TASK GOAL:
The pictures stay out; everything else in the entries below must be returned exactly.

INFORMATION GIVEN:

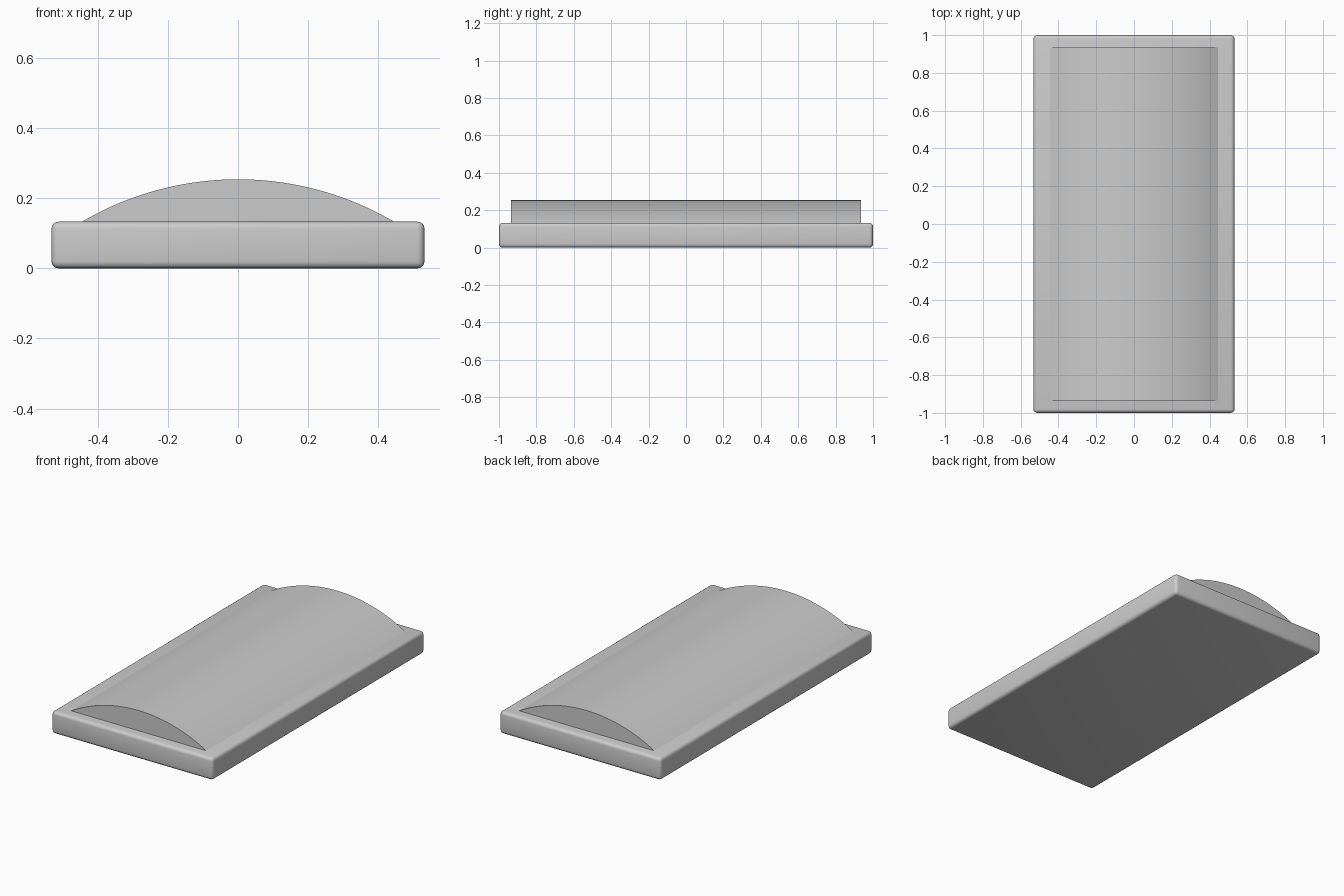
import bpy, bmesh, math

if "Cube" in bpy.data.objects:
    bpy.data.objects.remove(bpy.data.objects["Cube"])

BASE_TOP = 0.133


def finish(bm, name):
    bmesh.ops.recalc_face_normals(bm, faces=bm.faces)
    mesh = bpy.data.meshes.new(name)
    bm.to_mesh(mesh)
    bm.free()
    obj = bpy.data.objects.new(name, mesh)
    bpy.context.collection.objects.link(obj)
    bpy.ops.object.select_all(action='DESELECT')
    obj.select_set(True)
    bpy.context.view_layer.objects.active = obj
    return obj


# Flat slab with small rounded edges
bm = bmesh.new()
bmesh.ops.create_cube(bm, size=1)
for v in bm.verts:
    v.co = (v.co.x * 1.064, v.co.y * 2, (v.co.z + 0.5) * BASE_TOP)
base = finish(bm, "base_slab")
bevel = base.modifiers.new("rounded_edges", 'BEVEL')
bevel.width = 0.02
bevel.segments = 4
bpy.ops.object.modifier_apply(modifier=bevel.name)
bpy.ops.object.shade_smooth_by_angle(angle=math.radians(30))

# Long arched cushion: circular segment extruded along y
half, rise, length, steps = 0.445, 0.121, 1.87, 40
radius = (half ** 2 + rise ** 2) / (2 * rise)
sweep = math.asin(half / radius)
bm = bmesh.new()
profile = []
for i in range(steps + 1):
    a = sweep * (2 * i / steps - 1)
    z = BASE_TOP + rise - radius * (1 - math.cos(a))
    profile.append(bm.verts.new((radius * math.sin(a), -length / 2, z)))
end = bm.faces.new(profile)
result = bmesh.ops.extrude_face_region(bm, geom=[end], use_keep_orig=True)
moved = [g for g in result["geom"] if isinstance(g, bmesh.types.BMVert)]
bmesh.ops.translate(bm, verts=moved, vec=(0, length, 0))
finish(bm, "arched_top")
bpy.ops.object.shade_smooth_by_angle(angle=math.radians(25))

REPLY:
import bpy, bmesh, math

if "Cube" in bpy.data.objects:
    bpy.data.objects.remove(bpy.data.objects["Cube"])

BASE_TOP = 0.133


def finish(bm, name):
    bmesh.ops.recalc_face_normals(bm, faces=bm.faces)
    mesh = bpy.data.meshes.new(name)
    bm.to_mesh(mesh)
    bm.free()
    obj = bpy.data.objects.new(name, mesh)
    bpy.context.collection.objects.link(obj)
    bpy.ops.object.select_all(action='DESELECT')
    obj.select_set(True)
    bpy.context.view_layer.objects.active = obj
    return obj


# Flat slab with small rounded edges
bm = bmesh.new()
bmesh.ops.create_cube(bm, size=1)
for v in bm.verts:
    v.co = (v.co.x * 1.064, v.co.y * 2, (v.co.z + 0.5) * BASE_TOP)
base = finish(bm, "base_slab")
bevel = base.modifiers.new("rounded_edges", 'BEVEL')
bevel.width = 0.02
bevel.segments = 4
bpy.ops.object.modifier_apply(modifier=bevel.name)
bpy.ops.object.shade_smooth_by_angle(angle=math.radians(30))

# Long arched cushion: circular segment extruded along y
half, rise, length, steps = 0.445, 0.121, 1.87, 40
radius = (half ** 2 + rise ** 2) / (2 * rise)
sweep = math.asin(half / radius)
bm = bmesh.new()
profile = []
for i in range(steps + 1):
    a = sweep * (2 * i / steps - 1)
    z = BASE_TOP + rise - radius * (1 - math.cos(a))
    profile.append(bm.verts.new((radius * math.sin(a), -length / 2, z)))
end = bm.faces.new(profile)
result = bmesh.ops.extrude_face_region(bm, geom=[end], use_keep_orig=True)
moved = [g for g in result["geom"] if isinstance(g, bmesh.types.BMVert)]
bmesh.ops.translate(bm, verts=moved, vec=(0, length, 0))
finish(bm, "arched_top")
bpy.ops.object.shade_smooth_by_angle(angle=math.radians(25))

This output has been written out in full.